[Photo: Dr. Philippe Hujoel]

“Almost 2,000 years ago a Greek physician was first to identify slender jaws as a marker for TB susceptibility, and he turned out to be right,” said Dr. Philippe Hujoel, an adjunct professor of epidemiology at the School of Public Health and professor at the School of Dentistry. “Twentieth-century studies confirmed his clinical observations, as slender facial features became recognized as one aspect of a slender physique of a TB-susceptible person.”

The study, published April 26 in the journal Laterality: Asymmetries of Body, Brain and Cognition, looked at data from 13,536 participants of three national surveys in the United States between 1963 and 1974. The surveys included information about each participant’s lower face variability and handedness.

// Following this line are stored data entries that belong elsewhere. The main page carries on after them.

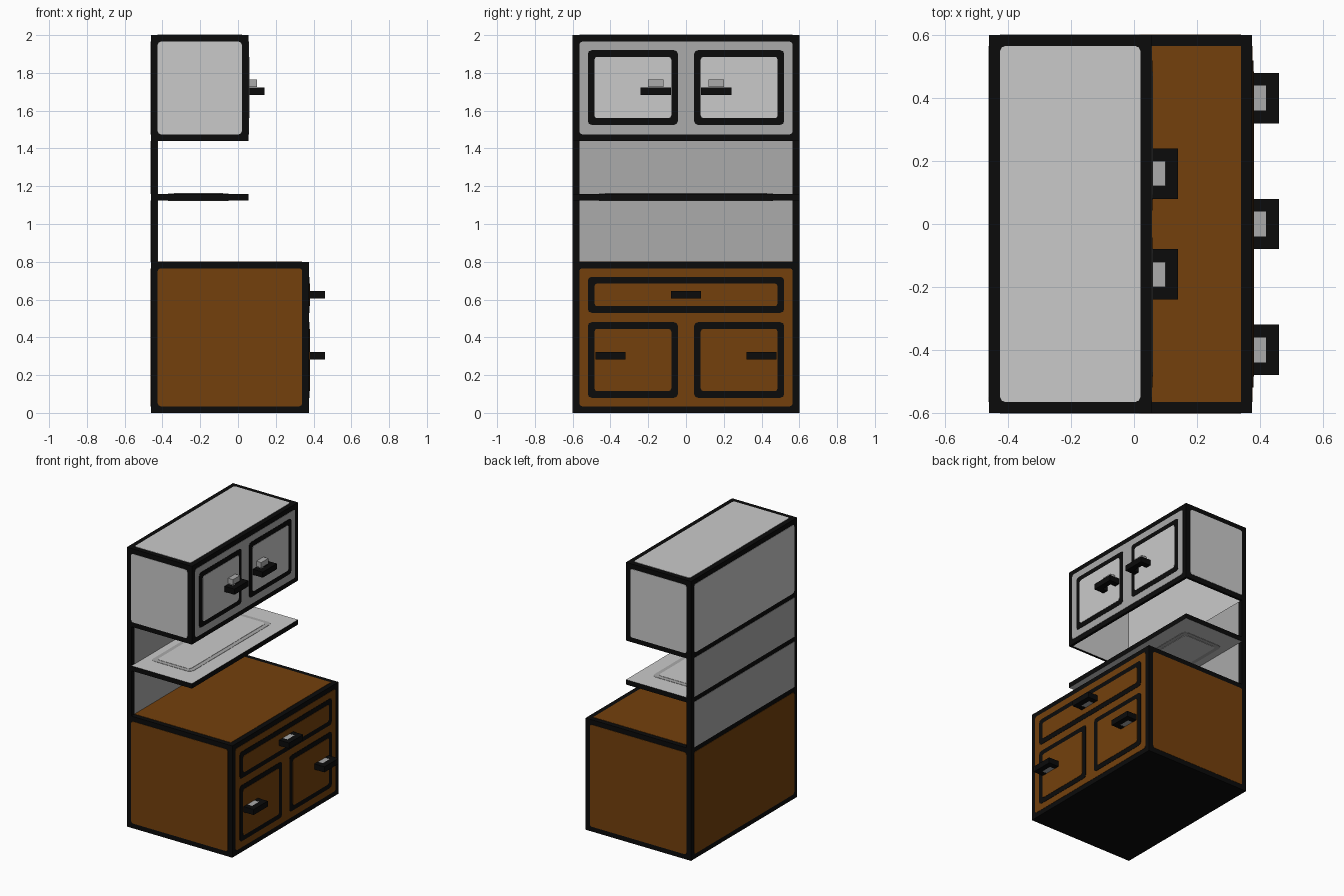
import bpy, bmesh, math

if "Cube" in bpy.data.objects:
    bpy.data.objects.remove(bpy.data.objects["Cube"])


def material(name, rgb):
    m = bpy.data.materials.new(name)
    m.diffuse_color = (*rgb, 1.0)
    m.use_nodes = True
    m.node_tree.nodes["Principled BSDF"].inputs["Base Color"].default_value = m.diffuse_color
    return m


BLACK = material("black trim", (0.0033, 0.0033, 0.0033))
BROWN = material("brown wood", (0.174, 0.051, 0.0037))
LIGHT = material("light grey", (0.59, 0.59, 0.59))
MID = material("mid grey", (0.405, 0.405, 0.405))

T = 0.035      # trim width
E = 0.002      # thickness of one painted layer
BACK, UP_X, BASE_X = -0.46, 0.055, 0.375
HALF = 0.6


def finish(name, bm, *mats):
    bmesh.ops.recalc_face_normals(bm, faces=bm.faces)
    me = bpy.data.meshes.new(name)
    bm.to_mesh(me)
    bm.free()
    for m in mats:
        me.materials.append(m)
    ob = bpy.data.objects.new(name, me)
    bpy.context.collection.objects.link(ob)
    return ob


def prism(name, axis, pts, d0, d1, mat):
    """Extrude a 2D outline along an axis from d0 to d1."""
    def place(p, d):
        c = list(p)
        c.insert(axis, d)
        return c
    bm = bmesh.new()
    a = [bm.verts.new(place(p, d0)) for p in pts]
    b = [bm.verts.new(place(p, d1)) for p in pts]
    bm.faces.new(a)
    bm.faces.new(b[::-1])
    for i in range(len(a)):
        j = (i + 1) % len(a)
        bm.faces.new((a[i], b[i], b[j], a[j]))
    return finish(name, bm, mat)


def rect(u0, u1, v0, v1, r=0.0):
    if r == 0:
        return [(u0, v0), (u1, v0), (u1, v1), (u0, v1)]
    pts = []
    for k, (cu, cv) in enumerate([(u1 - r, v1 - r), (u0 + r, v1 - r),
                                  (u0 + r, v0 + r), (u1 - r, v0 + r)]):
        for s in range(3):
            t = math.pi / 2 * (k + s / 2)
            pts.append((cu + r * math.cos(t), cv + r * math.sin(t)))
    return pts


def box(name, x0, x1, y0, y1, z0, z1, mat):
    return prism(name, 2, rect(x0, x1, y0, y1), z0, z1, mat)


def paint(name, axis, d, side, r4, mat, r=0.015, level=1):
    """Thin plate lying on a surface; higher levels sit over lower ones."""
    prism(name, axis, rect(*r4, r), d, d + side * E * level, mat)


def framed(name, x, y0, y1, z0, z1, mat):
    """Black outline with a coloured middle on a front face."""
    paint(name + "_outline", 0, x, 1, (y0, y1, z0, z1), BLACK, 0.02, 2)
    paint(name, 0, x, 1, (y0 + T, y1 - T, z0 + T, z1 - T), mat, 0.015, 3)


def handle(name, x, y, z, rise=0.0):
    """U-shaped black pull with a grey block in its opening."""
    w, h, d = 0.08, 0.04, 0.045
    u = [(x, y - w), (x + 0.085, y - w), (x + 0.085, y + w), (x, y + w),
         (x, y + h), (x + d, y + h), (x + d, y - h), (x, y - h)]
    prism(name, 2, u, z - 0.02, z + 0.02, BLACK)
    box(name + "_block", x, x + d, y - h, y + h,
        z - 0.019 + rise, z + 0.019 + rise, MID)


# base cabinet
box("base_cabinet", BACK, BASE_X, -HALF, HALF, 0, 0.8, BLACK)
inner_y = (-HALF + T, HALF - T)
paint("base_front", 0, BASE_X, 1, (*inner_y, T, 0.8 - T), BROWN)
paint("base_back", 0, BACK, -1, (*inner_y, T, 0.8 - T), BROWN)
paint("base_top", 2, 0.8, 1, (BACK + T, BASE_X - T, *inner_y), BROWN, 0)
for s in (-1, 1):
    paint("base_side", 1, s * HALF, s, (BACK + T, BASE_X - T, T, 0.8 - T), BROWN)
framed("drawer", BASE_X, -0.52, 0.52, 0.53, 0.72, BROWN)
handle("drawer_handle", BASE_X, 0, 0.625)
for s in (-1, 1):
    y0, y1 = sorted((s * 0.043, s * 0.52))
    framed("base_door", BASE_X, y0, y1, 0.08, 0.48, BROWN)
    handle("base_door_handle", BASE_X, s * 0.4, 0.302)

# back panel between base and upper cabinet
box("back_panel", BACK, BACK + T, -HALF, HALF, 0.8, 1.44, BLACK)
for z0, z1 in ((0.8, 1.125), (1.16, 1.44)):
    paint("panel_front", 0, BACK + T, 1, (*inner_y, z0, z1), MID, 0)
    paint("panel_back", 0, BACK, -1, (*inner_y, z0, z1), MID, 0)

# shelf: black edges, light faces with a grey border line
shelf = box("shelf", BACK + T, UP_X, -HALF, HALF, 1.125, 1.16, BLACK)
shelf.data.materials.append(LIGHT)
for p in shelf.data.polygons:
    if abs(p.normal.z) > 0.5:
        p.material_index = 1
for z, s in ((1.16, 1), (1.125, -1)):
    paint("shelf_line", 2, z, s, (-0.37, -0.05, -0.46, 0.46), MID, 0.03)
    paint("shelf_middle", 2, z, s, (-0.34, -0.08, -0.43, 0.43), LIGHT, 0.02, 2)

# upper cabinet: hollow and open underneath
bm = bmesh.new()
bmesh.ops.create_cube(bm, size=1)
for v in bm.verts:
    v.co = (UP_X if v.co.x > 0 else BACK, HALF * 2 * v.co.y,
            2.0 if v.co.z > 0 else 1.44)
bm.normal_update()
bottom = min(bm.faces, key=lambda f: f.calc_center_median().z)
bmesh.ops.inset_region(bm, faces=[bottom], thickness=0.025)
old = set(bm.faces) - {bottom}
top = bmesh.ops.extrude_discrete_faces(bm, faces=[bottom])["faces"]
bmesh.ops.translate(bm, verts=top[0].verts, vec=(0, 0, 0.53))
for f in bm.faces:
    f.material_index = 0 if f in old else 1
finish("upper_cabinet", bm, BLACK, LIGHT)
up_z = (1.44 + T, 2.0 - T)
paint("upper_front", 0, UP_X, 1, (*inner_y, *up_z), MID)
paint("upper_back", 0, BACK, -1, (*inner_y, *up_z), LIGHT)
paint("upper_top", 2, 2.0, 1, (BACK + T, UP_X - T, *inner_y), LIGHT)
for s in (-1, 1):
    paint("upper_side", 1, s * HALF, s, (BACK + T, UP_X - T, *up_z), LIGHT)
    y0, y1 = sorted((s * 0.043, s * 0.52))
    framed("upper_door", UP_X, y0, y1, 1.525, 1.92, LIGHT)
    handle("upper_door_handle", UP_X, s * 0.16, 1.702, 0.043)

Slender jaws are a common facial feature in the U.S. and typically affect about one in five adolescents.  Past surveys measured the prevalence of slender jaws by evaluating how the upper and lower teeth come together. People with this condition typically have a lower jaw that bites a bit backward, giving them a convex facial profile and what is commonly referred to as an overbite.

The new study showed that 22 percent of children (ages 6 to 11) and 15 percent of adolescents (ages 12 to 17) had bilateral retrognathism, a dental marker for a convex facial profile and slender jaws. These same children and adolescents were also more likely to be left-handed.

“This study raises the hypothesis that the genetics, which shape facial features and TB susceptibility, also increase the likelihood for left-handedness,” Dr. Hujoel said.

Such a hypothesis may explain curious geographical coincidences, he notes. For example, the United Kingdom was described as the TB capital of Western Europe, and has a high prevalence of left-handedness and people with slender faces. Other populations, such as the Eskimos, were described as TB resistant in the 19th century, having robust facial features and typically depicted as showing right-hand dominance with tools and instruments. Whether this is more than a coincidence needs further exploration, Dr. Hujoel said.

Link: http://www.tandfonline.com/doi/full/10.1080/1357650X.2017.1317265